▶ [EXERCISE OBJECTIVE]: Filter this material down to the lines that hold "frame", copying each one.

======== EXERCISE DATA ========

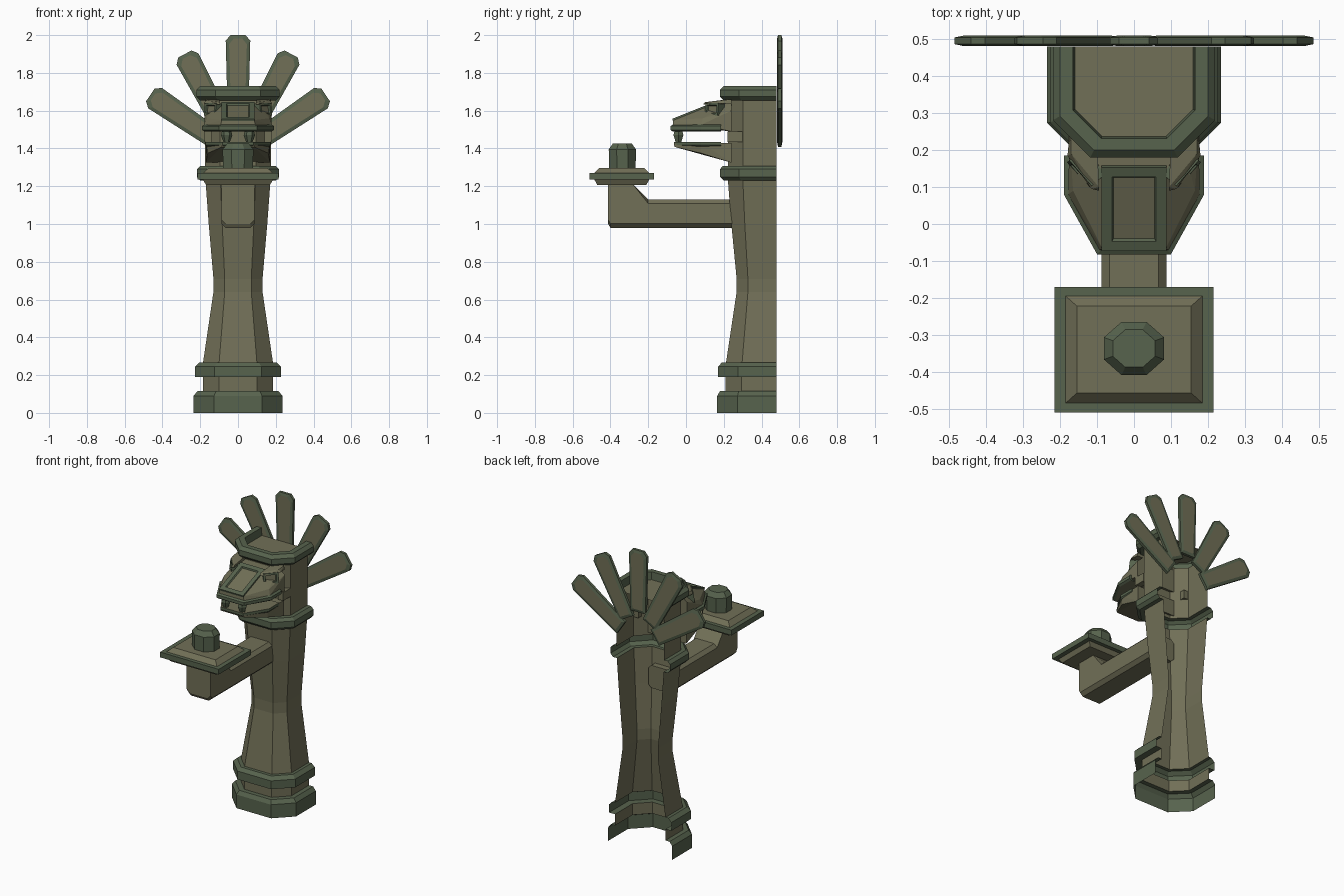
import bpy, bmesh, math
from mathutils import Vector, Matrix

if "Cube" in bpy.data.objects:
    bpy.data.objects.remove(bpy.data.objects["Cube"])


def material(name, color):
    m = bpy.data.materials.new(name)
    m.diffuse_color = color
    m.use_nodes = True
    m.node_tree.nodes["Principled BSDF"].inputs["Base Color"].default_value = m.diffuse_color
    return m


MATS = [material("tan_stone", (0.165, 0.16, 0.095, 1)),
        material("green_trim", (0.095, 0.125, 0.075, 1))]
TAN, TRIM = 0, 1


def finish(name, bm):
    bmesh.ops.recalc_face_normals(bm, faces=bm.faces)
    me = bpy.data.meshes.new(name)
    bm.to_mesh(me)
    bm.free()
    for m in MATS:
        me.materials.append(m)
    ob = bpy.data.objects.new(name, me)
    bpy.context.collection.objects.link(ob)
    return ob


def loft(name, rings, bands, closed=True, caps=(None, None)):
    """Skin a stack of equal-length rings; bands gives one material per gap."""
    bm = bmesh.new()
    vs = [[bm.verts.new(p) for p in r] for r in rings]
    n = len(rings[0])
    for a, b, mat in zip(vs, vs[1:], bands):
        for i in range(n if closed else n - 1):
            j = (i + 1) % n
            bm.faces.new((a[i], a[j], b[j], b[i])).material_index = mat
    for ring, mat in zip((vs[0], vs[-1]), caps):
        if mat is not None:
            bm.faces.new(ring).material_index = mat
    return finish(name, bm)


def hull(name, half_points, mat=TAN, mirror=True):
    bm = bmesh.new()
    for x, y, z in half_points:
        bm.verts.new((x, y, z))
        if mirror:
            bm.verts.new((-x, y, z))
    bmesh.ops.convex_hull(bm, input=bm.verts)
    bmesh.ops.dissolve_limit(bm, angle_limit=0.02, verts=bm.verts, edges=bm.edges)
    for f in bm.faces:
        f.material_index = mat
    return finish(name, bm)


def rect(hx, hy, z, cy=0):
    return [Vector(p) for p in ((-hx, cy - hy, z), (hx, cy - hy, z), (hx, cy + hy, z), (-hx, cy + hy, z))]


def frame(name, hw, hh, border, thick, depth, center, normal):
    """Rectangular frame with a recessed tan panel."""
    m = Matrix.Translation(center) @ Vector(normal).to_track_quat('Z', 'Y').to_matrix().to_4x4()
    rings = [rect(hw, hh, -thick), rect(hw, hh, 0), rect(hw - border, hh - border, 0),
             rect(hw - border * 1.2, hh - border * 1.2, -depth)]
    rings = [[m @ p for p in r] for r in rings]
    return loft(name, rings, [TRIM] * 3, caps=(TRIM, TAN))


# Half-octagon column, collars and head shell, open at the wall side
def half_ring(z, w, front):
    k, mid = 0.54 * w, front + 0.46 * w
    return [(-w, 0.48, z), (-w, mid, z), (-k, front, z), (k, front, z), (w, mid, z), (w, 0.48, z)]


profile = [  # height, half width, front y, material of the band above
    (0, .235, .165, TRIM), (.09, .235, .165, TRIM), (.115, .215, .18, TRIM),
    (.115, .185, .21, TAN), (.19, .185, .21, TRIM), (.19, .228, .17, TRIM),
    (.245, .228, .17, TRIM), (.267, .205, .19, TRIM), (.267, .185, .212, TAN),
    (.64, .13, .268, TAN), (.71, .13, .268, TAN), (1.0, .155, .24, TAN),
    (1.23, .172, .222, TRIM), (1.23, .2, .2, TRIM), (1.25, .218, .18, TRIM),
    (1.29, .218, .18, TRIM), (1.308, .2, .195, TRIM), (1.308, .175, .222, TAN),
    (1.655, .175, .222, TRIM), (1.655, .2, .2, TRIM), (1.675, .22, .18, TRIM),
    (1.71, .22, .18, TRIM), (1.73, .2, .2, TRIM), (1.73, .165, .232, TRIM),
    (1.68, .16, .237, TAN)]
loft("column_and_head_shell", [half_ring(*p[:3]) for p in profile],
     [p[3] for p in profile[:-1]], closed=False, caps=(None, TAN))

# Fan of five flat feathers behind the head
for i in range(-2, 3):
    a = math.radians(28 * i)
    tip = (.63, .60, .56)[abs(i)]
    base = (.22, .18, .15)[abs(i)]

    def outline(d, y):
        w = .065 - d
        flat = [(-w + .01, base + d), (w - .01, base + d), (w, tip - .03 - d),
                (w - .025, tip - d), (-w + .025, tip - d), (-w, tip - .03 - d)]
        return [(u * math.cos(a) + v * math.sin(a), y, 1.37 + v * math.cos(a) - u * math.sin(a))
                for u, v in flat]
    loft(f"feather_{i + 3}", [outline(.018, .482), outline(0, .487), outline(0, .505), outline(.018, .51)],
         [TRIM] * 3, caps=(TAN, TAN))

# Elbowed support arm with chamfered edges
side = [(.27, .98), (-.40, .98), (-.412, 1.0), (-.412, 1.21), (-.28, 1.21), (-.2, 1.13), (.27, 1.13)]
cy, cz = -.1, 1.06
arm_rings = []
for x, inset in ((-.088, 0.022), (-.066, 0), (.066, 0), (.088, 0.022)):
    arm_rings.append([(x, y, z + inset * (1 if z < 1.1 else (-1 if z < 1.2 else 0))) for y, z in side])
loft("support_arm", arm_rings, [TAN] * 3, caps=(TAN, TAN))

# Stepped tray
T = -.34
loft("tray", [rect(.17, .13, 1.207, T), rect(.185, .145, 1.235, T), rect(.215, .17, 1.235, T),
              rect(.215, .17, 1.27, T), rect(.185, .145, 1.27, T), rect(.155, .118, 1.297, T)],
     [TAN, TRIM, TRIM, TRIM, TAN], caps=(TAN, TAN))


# Eight-sided stub standing on the tray
def octagon(r, z):
    return [(r * 1.13 * math.cos(math.pi * (k + .5) / 4), -.337 + r * math.sin(math.pi * (k + .5) / 4), z)
            for k in range(8)]


loft("candle_stub", [octagon(.076, 1.29), octagon(.078, 1.395), octagon(.055, 1.425)],
     [TRIM] * 2, caps=(TRIM, TRIM))


# Jaws, with trim lips following the muzzle outline
def muzzle(d, z, back):
    return [(-.19 + d, back, z), (-.19 + d, .08, z), (-.1 + d, -.082 + d, z),
            (.1 - d, -.082 + d, z), (.19 - d, .08, z), (.19 - d, back, z)]


loft("upper_lip", [muzzle(.012, 1.49, .185), muzzle(0, 1.498, .185), muzzle(0, 1.518, .185), muzzle(.012, 1.526, .185)],
     [TRIM] * 3, caps=(TAN, TRIM))
hull("upper_jaw", [(.175, .24, 1.49), (.178, .08, 1.525), (.093, -.07, 1.525), (.175, .24, 1.6), (.165, .09, 1.56),
                   (.085, -.068, 1.55), (.088, .14, 1.632), (.13, .24, 1.64)])
loft("lower_lip", [muzzle(.025, 1.41, .185), muzzle(.018, 1.418, .185), muzzle(.018, 1.435, .185)],
     [TRIM] * 2, caps=(TAN, TAN))
hull("lower_jaw", [(.17, .24, 1.43), (.165, .08, 1.43), (.085, -.06, 1.425), (.17, .24, 1.325),
                   (.16, .08, 1.375), (.085, -.06, 1.408)])

# Nose plate, then eyes, brows and fangs on both sides
frame("nose_plate", .088, .122, .028, .03, .01, (0, .04, 1.602), (0, -.37, .93))
for s, label in ((-1, "left"), (1, "right")):
    frame(f"{label}_eye", .046, .034, .013, .05, .01, (s * .148, .135, 1.608), (s * .75, -.66, .12))
    hull(f"{label}_brow", [(s * x, y, z) for x, y, z in
         ((.095, .09, 1.632), (.115, .095, 1.632), (.18, .185, 1.638), (.175, .24, 1.635),
          (.1, .24, 1.64), (.095, .1, 1.645), (.17, .19, 1.655), (.17, .24, 1.66), (.1, .24, 1.662))], TAN, False)
    fang = [[(s * .06 + r * math.cos(k * math.pi / 3), -.04 + r * math.sin(k * math.pi / 3), z) for k in range(6)]
            for r, z in ((.024, 1.495), (.03, 1.47), (.016, 1.43))]
    loft(f"{label}_fang", fang, [TRIM] * 2, caps=(TRIM, TRIM))
    # Mouth corner block
    hull(f"{label}_mouth_corner", [(s * x, y, z) for x in (.14, .178) for y in (.22, .3) for z in (1.435, 1.49)],
         TAN, False)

========

▶ [RESPONSE TO THIS TASK]:
def frame(name, hw, hh, border, thick, depth, center, normal):
    """Rectangular frame with a recessed tan panel."""
frame("nose_plate", .088, .122, .028, .03, .01, (0, .04, 1.602), (0, -.37, .93))
    frame(f"{label}_eye", .046, .034, .013, .05, .01, (s * .148, .135, 1.608), (s * .75, -.66, .12))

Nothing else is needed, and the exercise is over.